i+1 is already sitting in cache, so the next loop will not suffer a cache miss. Currently, the
SmallArray# types do not significantly benefit from the prefetcher. This feature request asks for a few new primops that would improve the situation.
My understanding is that the "raw" element in an
Array# is actually a pointer to the region in memory associated with the "logical" element of the array. When looping, the subsequent pointers are guaranteed to get prefetched, but the subsequent logical element is not guaranteed to be prefetched. In particular, if we'll only get the benefits of prefetching on the logical elements if we're lucky enough that the memory manager happened to allocate these logical elements on the heap next to each other. I don't know enough about GHC internals to check the source code, but my experiments demonstrate that this is not currently happening in my use case, resulting in rather significant performance degradations. (The experiments are rather complicated, so I'm not attaching them.)
I propose adding the primops:
packArray# :: Array# a -> b -> b packSmallArray# :: SmallArray# a -> b -> b packMutableArray# :: MutableArray# s a -> State# s -> State# s packSmallMutableArray# :: SmallMutableArray# s a -> State# s -> State# s

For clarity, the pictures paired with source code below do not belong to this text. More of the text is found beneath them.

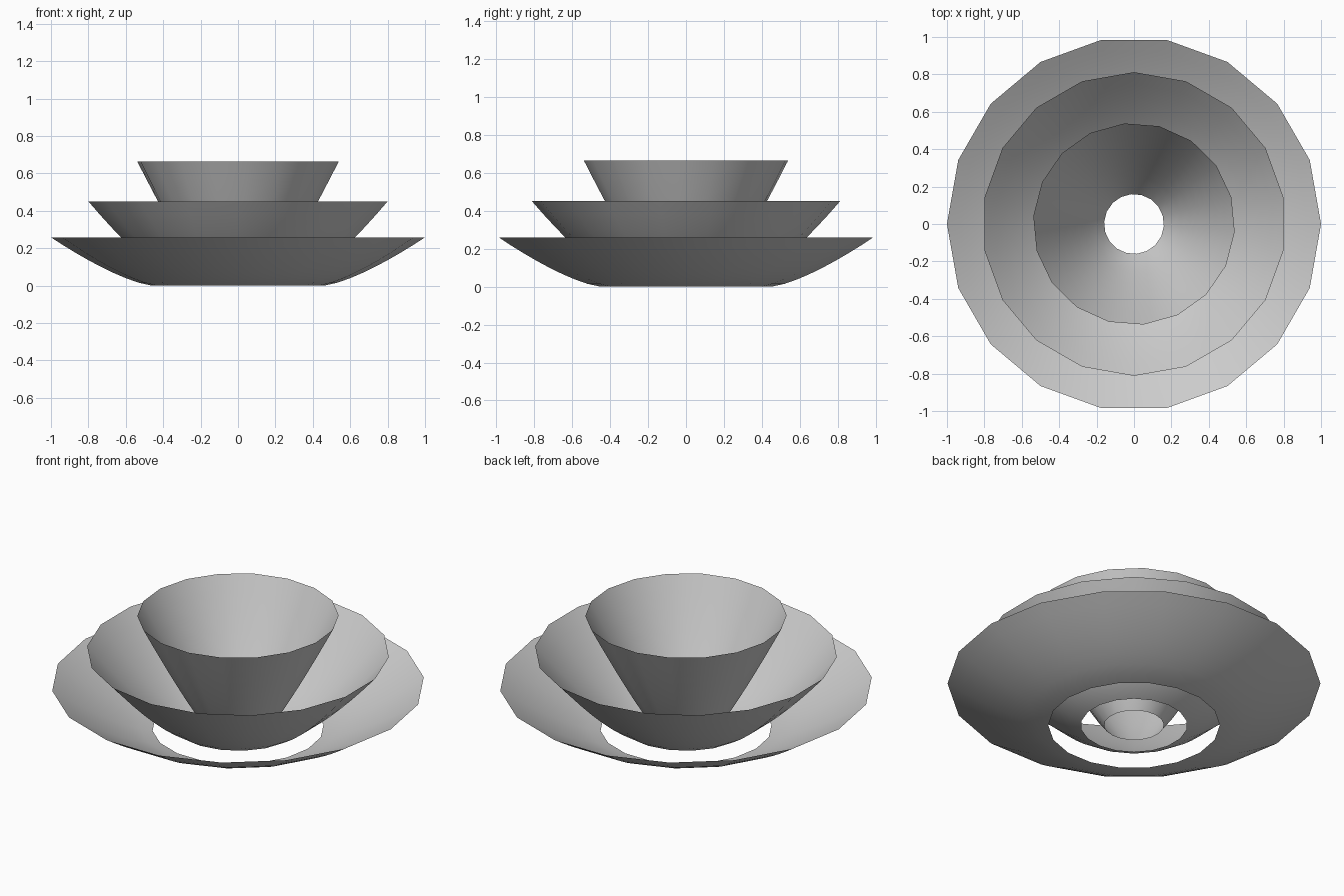
import bpy, bmesh, math

if "Cube" in bpy.data.objects:
    bpy.data.objects.remove(bpy.data.objects["Cube"])

SIDES = 18
RINGS = 8


def flared_shell(name, r_bottom, r_top, height, power, turn):
    """Open, single-surface bowl: radius grows evenly, height follows a power curve."""
    bm = bmesh.new()
    loops = []
    for i in range(RINGS + 1):
        t = i / RINGS
        r = r_bottom + (r_top - r_bottom) * t
        z = height * t ** power
        loop = []
        for k in range(SIDES):
            a = math.radians(turn) + math.tau * k / SIDES
            loop.append(bm.verts.new((r * math.cos(a), r * math.sin(a), z)))
        loops.append(loop)
    for low, high in zip(loops, loops[1:]):
        for k in range(SIDES):
            n = (k + 1) % SIDES
            face = bm.faces.new((low[k], low[n], high[n], high[k]))
            face.smooth = True
    mesh = bpy.data.meshes.new(name)
    bm.to_mesh(mesh)
    bm.free()
    obj = bpy.data.objects.new(name, mesh)
    bpy.context.collection.objects.link(obj)
    return obj


# Three nested open bowls, each turned a little against the others
flared_shell("outer_bowl", 0.46, 1.00, 0.258, 1.38, 0)
flared_shell("middle_bowl", 0.285, 0.812, 0.45, 1.36, 10)
flared_shell("inner_bowl", 0.16, 0.54, 0.663, 1.12, -4.5)
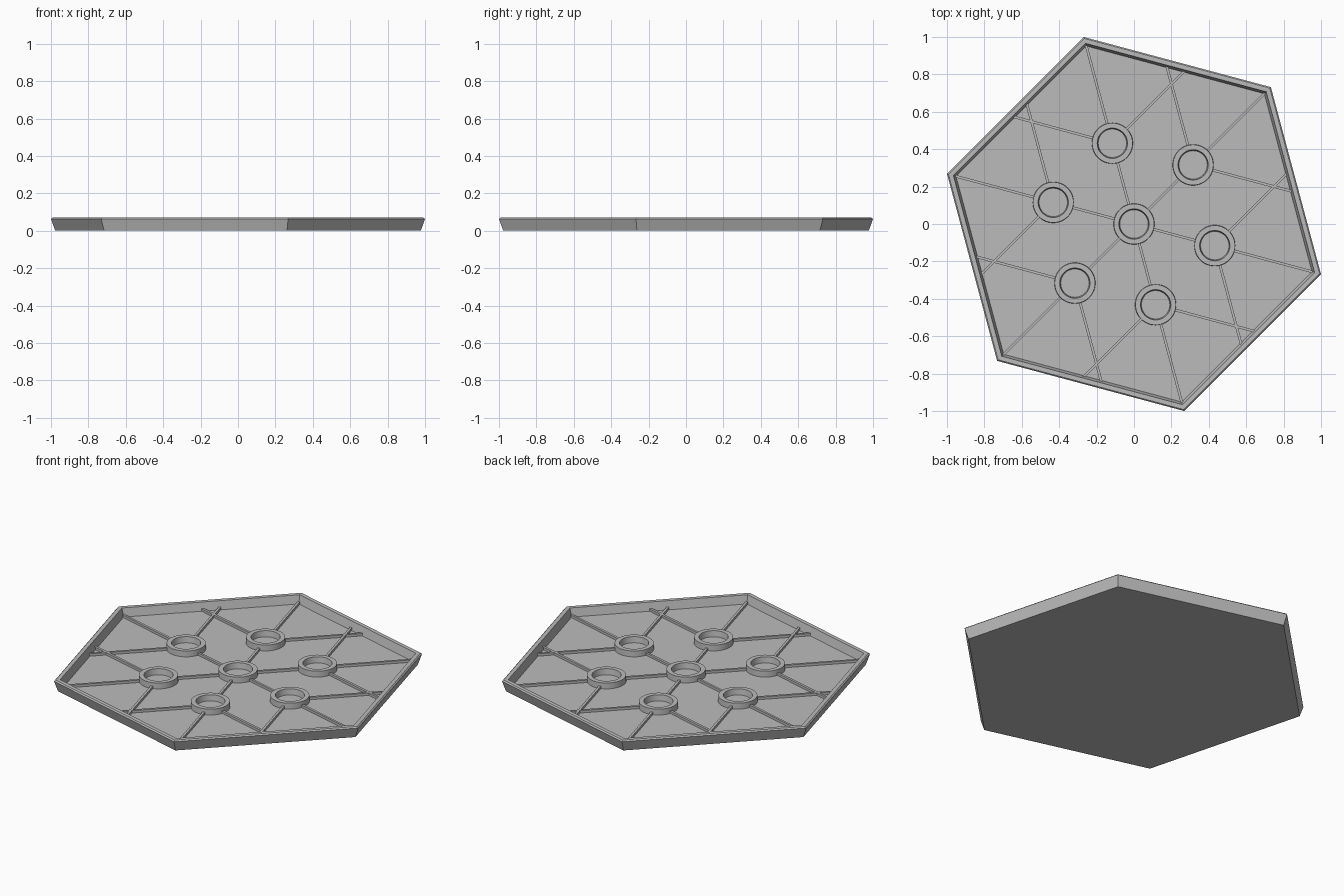
import bpy, bmesh
from math import cos, sin, radians, tau
from mathutils import Matrix, Vector

if "Cube" in bpy.data.objects:
    bpy.data.objects.remove(bpy.data.objects["Cube"])

FLOOR = 0.02
TURN = radians(45)      # direction of one hexagon corner
RING_DIST = 0.447       # distance of outer rings from the centre

grey = bpy.data.materials.new("plain_grey")
grey.use_nodes = True
grey.diffuse_color = (0.5, 0.5, 0.5, 1)
grey.node_tree.nodes["Principled BSDF"].inputs["Base Color"].default_value = (0.5, 0.5, 0.5, 1)


def finish(name, bm):
    bmesh.ops.recalc_face_normals(bm, faces=bm.faces)
    mesh = bpy.data.meshes.new(name)
    bm.to_mesh(mesh)
    bm.free()
    mesh.materials.append(grey)
    obj = bpy.data.objects.new(name, mesh)
    bpy.context.collection.objects.link(obj)
    return obj


def lathe(name, profile, sides, turn=0, capped=False):
    """Sweep (radius, height) points around z; capped closes both ends."""
    bm = bmesh.new()
    rows = [[bm.verts.new((r * cos(turn + tau * i / sides), r * sin(turn + tau * i / sides), z))
             for i in range(sides)] for r, z in profile]
    pairs = list(zip(rows, rows[1:]))
    if capped:
        bm.faces.new(rows[0])
        bm.faces.new(rows[-1])
    else:
        pairs.append((rows[-1], rows[0]))
    for a, b in pairs:
        for i in range(sides):
            j = (i + 1) % sides
            bm.faces.new((a[i], a[j], b[j], b[i]))
    return finish(name, bm)


def rib(name, origin, angle, start, end):
    """Thin raised bar lying on the floor."""
    bm = bmesh.new()
    bmesh.ops.create_cube(bm, size=1)
    bm.transform(Matrix.Translation((origin.x, origin.y, FLOOR))
                 @ Matrix.Rotation(angle, 4, "Z")
                 @ Matrix.Translation(((start + end) / 2, 0, 0.005))
                 @ Matrix.Diagonal((end - start, 0.014, 0.02, 1)))
    return finish(name, bm)


def ring(name, origin):
    """Round socket with a slightly tapered hole."""
    obj = lathe(name, [(0.11, FLOOR - 0.005), (0.108, 0.055), (0.081, 0.055),
                       (0.075, FLOOR - 0.005)], 48)
    obj.location = (origin.x, origin.y, 0)
    bpy.ops.object.select_all(action="DESELECT")
    obj.select_set(True)
    bpy.context.view_layer.objects.active = obj
    bpy.ops.object.shade_smooth_by_angle(angle=radians(30))


# Hexagonal tray with flared wall and chamfered rim
lathe("tray", [(1.012, 0), (1.035, 0.063), (1.027, 0.07), (1.0, 0.07), (0.985, FLOOR)],
      6, TURN, capped=True)

# Sockets and ribs
centre = Vector((0, 0))
ring("centre_ring", centre)
for k in range(6):
    angle = TURN + k * tau / 6
    spot = RING_DIST * Vector((cos(angle), sin(angle)))
    ring(f"outer_ring_{k + 1}", spot)
    rib(f"inner_rib_{k + 1}", centre, angle, 0.09, RING_DIST - 0.09)
    for label, swing in (("right", -60), ("corner", 0), ("left", 60)):
        rib(f"{label}_rib_{k + 1}", spot, angle + radians(swing), 0.09, 0.547)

These operations would have the semantic effect of noops, with the exception that they request that the logical elements in the arrays be arranged adjacently in memory. Thus, future loops over the arrays would benefit from CPU prefetching. There are a number of ways the memory manager could handle these requests, and I don't particular care which is chosen. For example, the memory manager could rearrange the memory immediately or wait until the next garbage collection pass and do it then.